→ **Dataset excerpts**
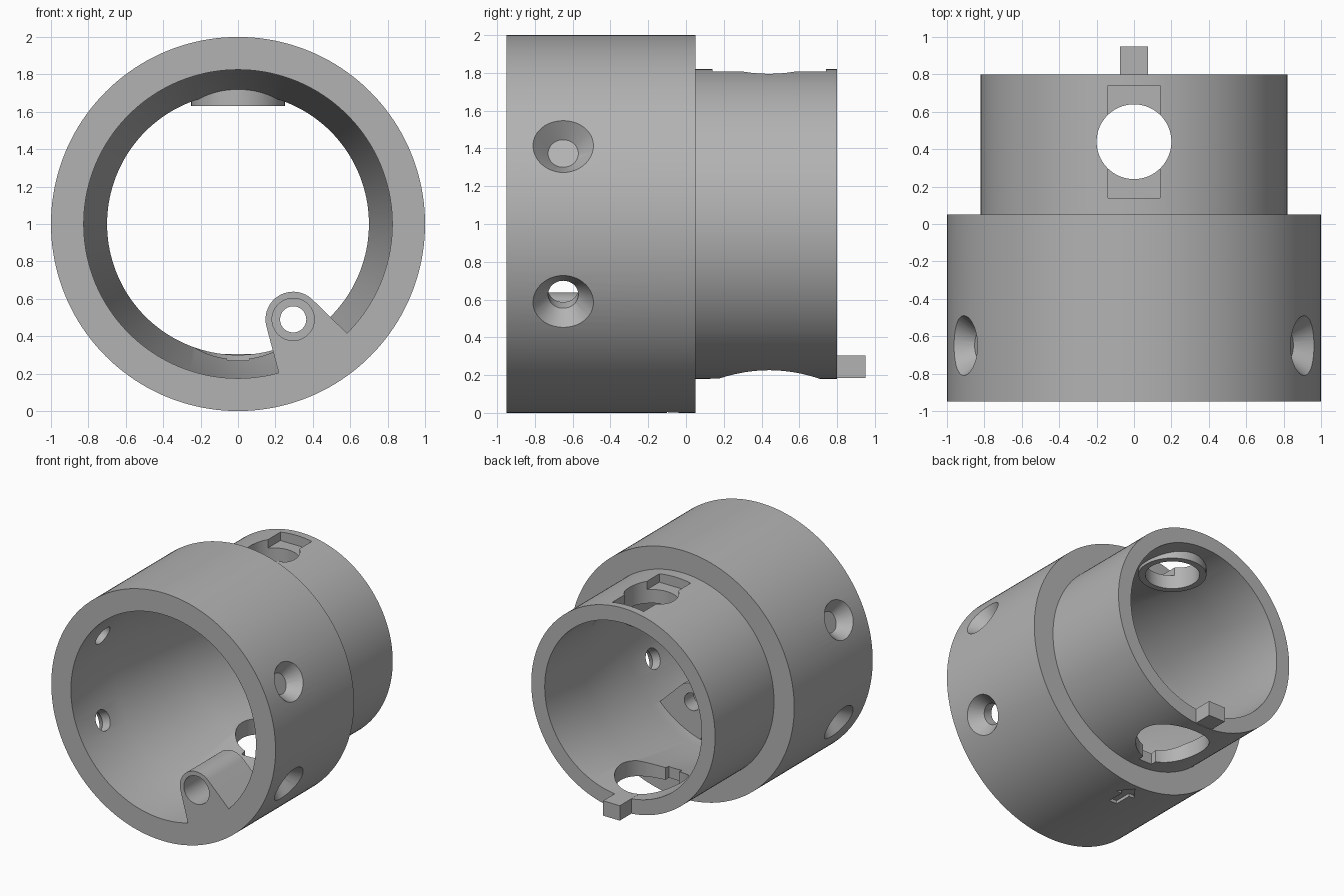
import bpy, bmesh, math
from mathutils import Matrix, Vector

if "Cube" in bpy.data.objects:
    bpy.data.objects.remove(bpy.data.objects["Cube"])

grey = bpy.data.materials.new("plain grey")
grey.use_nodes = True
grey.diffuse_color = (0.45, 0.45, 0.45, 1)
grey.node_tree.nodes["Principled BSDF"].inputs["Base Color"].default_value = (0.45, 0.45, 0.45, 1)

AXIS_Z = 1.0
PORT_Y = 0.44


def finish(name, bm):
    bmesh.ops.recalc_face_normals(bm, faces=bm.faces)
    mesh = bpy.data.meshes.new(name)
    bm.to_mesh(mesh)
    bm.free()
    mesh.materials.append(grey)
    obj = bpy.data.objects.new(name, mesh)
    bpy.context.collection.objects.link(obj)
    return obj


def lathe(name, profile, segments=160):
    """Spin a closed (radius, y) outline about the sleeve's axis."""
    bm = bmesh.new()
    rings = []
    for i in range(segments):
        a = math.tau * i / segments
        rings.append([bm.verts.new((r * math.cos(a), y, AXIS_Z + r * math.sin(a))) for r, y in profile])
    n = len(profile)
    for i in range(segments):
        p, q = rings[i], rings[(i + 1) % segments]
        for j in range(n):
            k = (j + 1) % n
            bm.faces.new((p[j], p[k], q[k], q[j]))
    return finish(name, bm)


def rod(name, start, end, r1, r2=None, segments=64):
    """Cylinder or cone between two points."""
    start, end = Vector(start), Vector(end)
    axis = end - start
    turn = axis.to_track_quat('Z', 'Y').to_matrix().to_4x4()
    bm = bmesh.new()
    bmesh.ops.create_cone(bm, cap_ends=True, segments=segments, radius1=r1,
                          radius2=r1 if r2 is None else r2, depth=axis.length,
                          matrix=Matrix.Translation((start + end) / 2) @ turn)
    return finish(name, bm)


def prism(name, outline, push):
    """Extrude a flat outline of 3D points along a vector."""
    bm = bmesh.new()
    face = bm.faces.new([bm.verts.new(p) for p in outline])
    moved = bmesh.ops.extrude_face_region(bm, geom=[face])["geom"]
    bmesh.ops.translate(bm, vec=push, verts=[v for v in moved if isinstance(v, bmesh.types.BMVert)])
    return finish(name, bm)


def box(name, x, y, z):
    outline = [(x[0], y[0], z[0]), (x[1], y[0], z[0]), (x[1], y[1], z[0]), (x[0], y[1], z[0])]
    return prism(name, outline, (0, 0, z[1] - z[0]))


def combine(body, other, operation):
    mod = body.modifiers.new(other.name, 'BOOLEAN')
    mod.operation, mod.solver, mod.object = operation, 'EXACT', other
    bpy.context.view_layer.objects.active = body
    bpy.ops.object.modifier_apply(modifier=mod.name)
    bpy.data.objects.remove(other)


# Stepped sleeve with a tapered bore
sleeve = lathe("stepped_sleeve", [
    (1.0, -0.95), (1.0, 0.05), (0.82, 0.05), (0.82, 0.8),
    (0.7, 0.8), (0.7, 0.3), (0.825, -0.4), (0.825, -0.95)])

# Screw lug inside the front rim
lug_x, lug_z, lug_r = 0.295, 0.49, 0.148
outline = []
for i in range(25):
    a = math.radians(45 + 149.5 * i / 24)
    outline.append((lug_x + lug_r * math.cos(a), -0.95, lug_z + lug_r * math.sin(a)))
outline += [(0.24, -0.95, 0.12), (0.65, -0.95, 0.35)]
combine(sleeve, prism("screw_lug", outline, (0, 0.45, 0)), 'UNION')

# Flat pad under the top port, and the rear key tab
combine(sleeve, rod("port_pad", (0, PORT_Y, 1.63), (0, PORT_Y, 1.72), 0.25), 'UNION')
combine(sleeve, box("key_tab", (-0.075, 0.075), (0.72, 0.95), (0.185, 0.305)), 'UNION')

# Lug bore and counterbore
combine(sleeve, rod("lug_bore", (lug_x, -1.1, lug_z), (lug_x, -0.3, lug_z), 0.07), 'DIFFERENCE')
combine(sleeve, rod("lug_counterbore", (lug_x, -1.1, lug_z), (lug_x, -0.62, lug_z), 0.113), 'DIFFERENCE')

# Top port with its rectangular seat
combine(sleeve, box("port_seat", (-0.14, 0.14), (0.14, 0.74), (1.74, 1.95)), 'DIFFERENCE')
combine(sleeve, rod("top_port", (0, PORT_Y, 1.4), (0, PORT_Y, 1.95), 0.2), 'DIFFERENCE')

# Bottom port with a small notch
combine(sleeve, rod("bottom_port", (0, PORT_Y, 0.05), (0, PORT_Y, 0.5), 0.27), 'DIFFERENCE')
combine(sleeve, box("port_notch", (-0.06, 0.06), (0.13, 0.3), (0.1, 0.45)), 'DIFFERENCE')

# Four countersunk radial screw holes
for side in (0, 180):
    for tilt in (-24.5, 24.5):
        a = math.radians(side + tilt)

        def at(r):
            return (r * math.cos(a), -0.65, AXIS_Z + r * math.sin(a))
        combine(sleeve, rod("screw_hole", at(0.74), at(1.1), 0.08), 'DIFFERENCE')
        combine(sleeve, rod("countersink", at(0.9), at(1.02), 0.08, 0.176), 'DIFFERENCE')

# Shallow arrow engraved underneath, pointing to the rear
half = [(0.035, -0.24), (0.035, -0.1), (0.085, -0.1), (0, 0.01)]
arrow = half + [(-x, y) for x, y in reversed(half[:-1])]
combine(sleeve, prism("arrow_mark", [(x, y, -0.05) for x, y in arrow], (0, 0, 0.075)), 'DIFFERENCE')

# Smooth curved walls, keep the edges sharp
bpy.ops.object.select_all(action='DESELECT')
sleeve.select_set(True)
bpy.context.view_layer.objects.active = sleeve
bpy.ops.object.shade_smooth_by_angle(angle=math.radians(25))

→ **Required action**
Would you please write out, exactly and with no other lines, the stretch of the listing above from the line containing "for tilt in" through the line containing "0.08, 0.176), 'DIFFERENCE')"?

→ **Exercise solution**
    for tilt in (-24.5, 24.5):
        a = math.radians(side + tilt)

        def at(r):
            return (r * math.cos(a), -0.65, AXIS_Z + r * math.sin(a))
        combine(sleeve, rod("screw_hole", at(0.74), at(1.1), 0.08), 'DIFFERENCE')
        combine(sleeve, rod("countersink", at(0.9), at(1.02), 0.08, 0.176), 'DIFFERENCE')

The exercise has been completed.